→ Work task
Make a verbatim copy of the entries below; pictures stay out.

→ Records provided
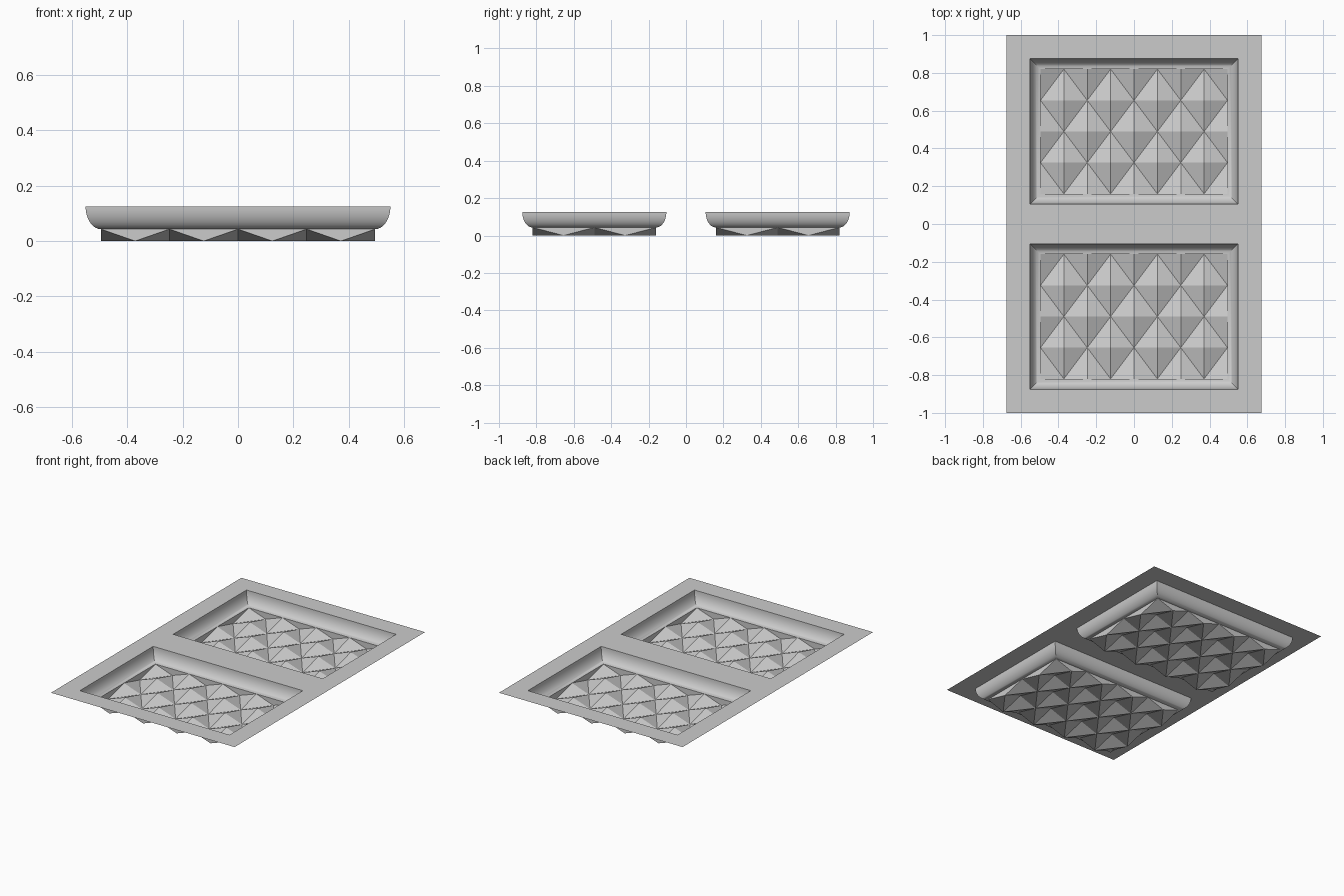
import bpy, bmesh, math

cube = bpy.data.objects.get("Cube")
if cube:
    bpy.data.objects.remove(cube, do_unlink=True)

TOP, RIM = 0.125, 0.043          # height of the plate and of the recess floor
PLATE_X, PLATE_Y = 0.675, 1.0
PANEL_X, PANEL_Y = 0.495, 0.33   # half sizes of the faceted panel
COVE = 0.055                     # width of the rounded border
CENTRE = 0.49                    # distance of each recess from the middle
COLS, ROWS = 8, 4                # half cells of the diamond pattern

grey = bpy.data.materials.new("light grey")
grey.use_nodes = True
colour = (0.6, 0.6, 0.6, 1)
grey.diffuse_color = colour
grey.node_tree.nodes["Principled BSDF"].inputs["Base Color"].default_value = colour


def finish(bm, name, smooth=False):
    bmesh.ops.remove_doubles(bm, verts=bm.verts, dist=0.0001)
    mesh = bpy.data.meshes.new(name)
    bm.to_mesh(mesh)
    bm.free()
    mesh.materials.append(grey)
    obj = bpy.data.objects.new(name, mesh)
    bpy.context.collection.objects.link(obj)
    if smooth:
        bpy.ops.object.select_all(action='DESELECT')
        obj.select_set(True)
        bpy.context.view_layer.objects.active = obj
        bpy.ops.object.shade_smooth_by_angle(angle=math.radians(30))
    return obj


def face(bm, *points):
    bm.faces.new([bm.verts.new(p) for p in points])


# Flat plate with two rectangular openings
def build_plate():
    bm = bmesh.new()
    hx, hy = PANEL_X + COVE, PANEL_Y + COVE
    xs = [-PLATE_X, -hx, hx, PLATE_X]
    ys = [-PLATE_Y, -CENTRE - hy, -CENTRE + hy, CENTRE - hy, CENTRE + hy, PLATE_Y]
    for i in range(3):
        for j in range(5):
            if i == 1 and j in (1, 3):
                continue
            face(bm, (xs[i], ys[j], TOP), (xs[i + 1], ys[j], TOP),
                 (xs[i + 1], ys[j + 1], TOP), (xs[i], ys[j + 1], TOP))
    finish(bm, "plate")


# Rounded border with mitred corners, curving in from the plate to the panel
def build_cove(name, cy, steps=10):
    bm = bmesh.new()
    rings = []
    for k in range(steps + 1):
        a = math.pi / 2 * k / steps
        x = PANEL_X + COVE * math.cos(a)
        y = PANEL_Y + COVE * math.cos(a)
        z = TOP - (TOP - RIM) * math.sin(a)
        rings.append([bm.verts.new((sx * x, cy + sy * y, z))
                      for sx, sy in ((-1, -1), (1, -1), (1, 1), (-1, 1))])
    for outer, inner in zip(rings, rings[1:]):
        for i in range(4):
            j = (i + 1) % 4
            bm.faces.new((outer[i], outer[j], inner[j], inner[i]))
    finish(bm, name, smooth=True)


# Faceted panel: pyramids at cell corners and centres, with valleys between
def build_panel(name, cy):
    bm = bmesh.new()

    def point(i, j):
        z = RIM if (i + j) % 2 == 0 else 0
        return (PANEL_X * (2 * i / COLS - 1), cy + PANEL_Y * (2 * j / ROWS - 1), z)

    for i in range(COLS):
        for j in range(ROWS):
            a, b = point(i, j), point(i + 1, j)
            c, d = point(i + 1, j + 1), point(i, j + 1)
            if (i + j) % 2 == 0:
                face(bm, a, b, d)
                face(bm, b, c, d)
            else:
                face(bm, a, b, c)
                face(bm, a, c, d)
    # Upright triangles closing the edge under the rim
    for i in range(0, COLS, 2):
        face(bm, point(i, 0), point(i + 2, 0), point(i + 1, 0))
        face(bm, point(i + 2, ROWS), point(i, ROWS), point(i + 1, ROWS))
    for j in range(0, ROWS, 2):
        face(bm, point(0, j + 2), point(0, j), point(0, j + 1))
        face(bm, point(COLS, j), point(COLS, j + 2), point(COLS, j + 1))
    finish(bm, name)


build_plate()
for label, side in (("front", -1), ("back", 1)):
    build_cove(label + "_cove", side * CENTRE)
    build_panel(label + "_faceted_panel", side * CENTRE)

→ Written response
import bpy, bmesh, math

cube = bpy.data.objects.get("Cube")
if cube:
    bpy.data.objects.remove(cube, do_unlink=True)

TOP, RIM = 0.125, 0.043          # height of the plate and of the recess floor
PLATE_X, PLATE_Y = 0.675, 1.0
PANEL_X, PANEL_Y = 0.495, 0.33   # half sizes of the faceted panel
COVE = 0.055                     # width of the rounded border
CENTRE = 0.49                    # distance of each recess from the middle
COLS, ROWS = 8, 4                # half cells of the diamond pattern

grey = bpy.data.materials.new("light grey")
grey.use_nodes = True
colour = (0.6, 0.6, 0.6, 1)
grey.diffuse_color = colour
grey.node_tree.nodes["Principled BSDF"].inputs["Base Color"].default_value = colour


def finish(bm, name, smooth=False):
    bmesh.ops.remove_doubles(bm, verts=bm.verts, dist=0.0001)
    mesh = bpy.data.meshes.new(name)
    bm.to_mesh(mesh)
    bm.free()
    mesh.materials.append(grey)
    obj = bpy.data.objects.new(name, mesh)
    bpy.context.collection.objects.link(obj)
    if smooth:
        bpy.ops.object.select_all(action='DESELECT')
        obj.select_set(True)
        bpy.context.view_layer.objects.active = obj
        bpy.ops.object.shade_smooth_by_angle(angle=math.radians(30))
    return obj


def face(bm, *points):
    bm.faces.new([bm.verts.new(p) for p in points])


# Flat plate with two rectangular openings
def build_plate():
    bm = bmesh.new()
    hx, hy = PANEL_X + COVE, PANEL_Y + COVE
    xs = [-PLATE_X, -hx, hx, PLATE_X]
    ys = [-PLATE_Y, -CENTRE - hy, -CENTRE + hy, CENTRE - hy, CENTRE + hy, PLATE_Y]
    for i in range(3):
        for j in range(5):
            if i == 1 and j in (1, 3):
                continue
            face(bm, (xs[i], ys[j], TOP), (xs[i + 1], ys[j], TOP),
                 (xs[i + 1], ys[j + 1], TOP), (xs[i], ys[j + 1], TOP))
    finish(bm, "plate")


# Rounded border with mitred corners, curving in from the plate to the panel
def build_cove(name, cy, steps=10):
    bm = bmesh.new()
    rings = []
    for k in range(steps + 1):
        a = math.pi / 2 * k / steps
        x = PANEL_X + COVE * math.cos(a)
        y = PANEL_Y + COVE * math.cos(a)
        z = TOP - (TOP - RIM) * math.sin(a)
        rings.append([bm.verts.new((sx * x, cy + sy * y, z))
                      for sx, sy in ((-1, -1), (1, -1), (1, 1), (-1, 1))])
    for outer, inner in zip(rings, rings[1:]):
        for i in range(4):
            j = (i + 1) % 4
            bm.faces.new((outer[i], outer[j], inner[j], inner[i]))
    finish(bm, name, smooth=True)


# Faceted panel: pyramids at cell corners and centres, with valleys between
def build_panel(name, cy):
    bm = bmesh.new()

    def point(i, j):
        z = RIM if (i + j) % 2 == 0 else 0
        return (PANEL_X * (2 * i / COLS - 1), cy + PANEL_Y * (2 * j / ROWS - 1), z)

    for i in range(COLS):
        for j in range(ROWS):
            a, b = point(i, j), point(i + 1, j)
            c, d = point(i + 1, j + 1), point(i, j + 1)
            if (i + j) % 2 == 0:
                face(bm, a, b, d)
                face(bm, b, c, d)
            else:
                face(bm, a, b, c)
                face(bm, a, c, d)
    # Upright triangles closing the edge under the rim
    for i in range(0, COLS, 2):
        face(bm, point(i, 0), point(i + 2, 0), point(i + 1, 0))
        face(bm, point(i + 2, ROWS), point(i, ROWS), point(i + 1, ROWS))
    for j in range(0, ROWS, 2):
        face(bm, point(0, j + 2), point(0, j), point(0, j + 1))
        face(bm, point(COLS, j), point(COLS, j + 2), point(COLS, j + 1))
    finish(bm, name)


build_plate()
for label, side in (("front", -1), ("back", 1)):
    build_cove(label + "_cove", side * CENTRE)
    build_panel(label + "_faceted_panel", side * CENTRE)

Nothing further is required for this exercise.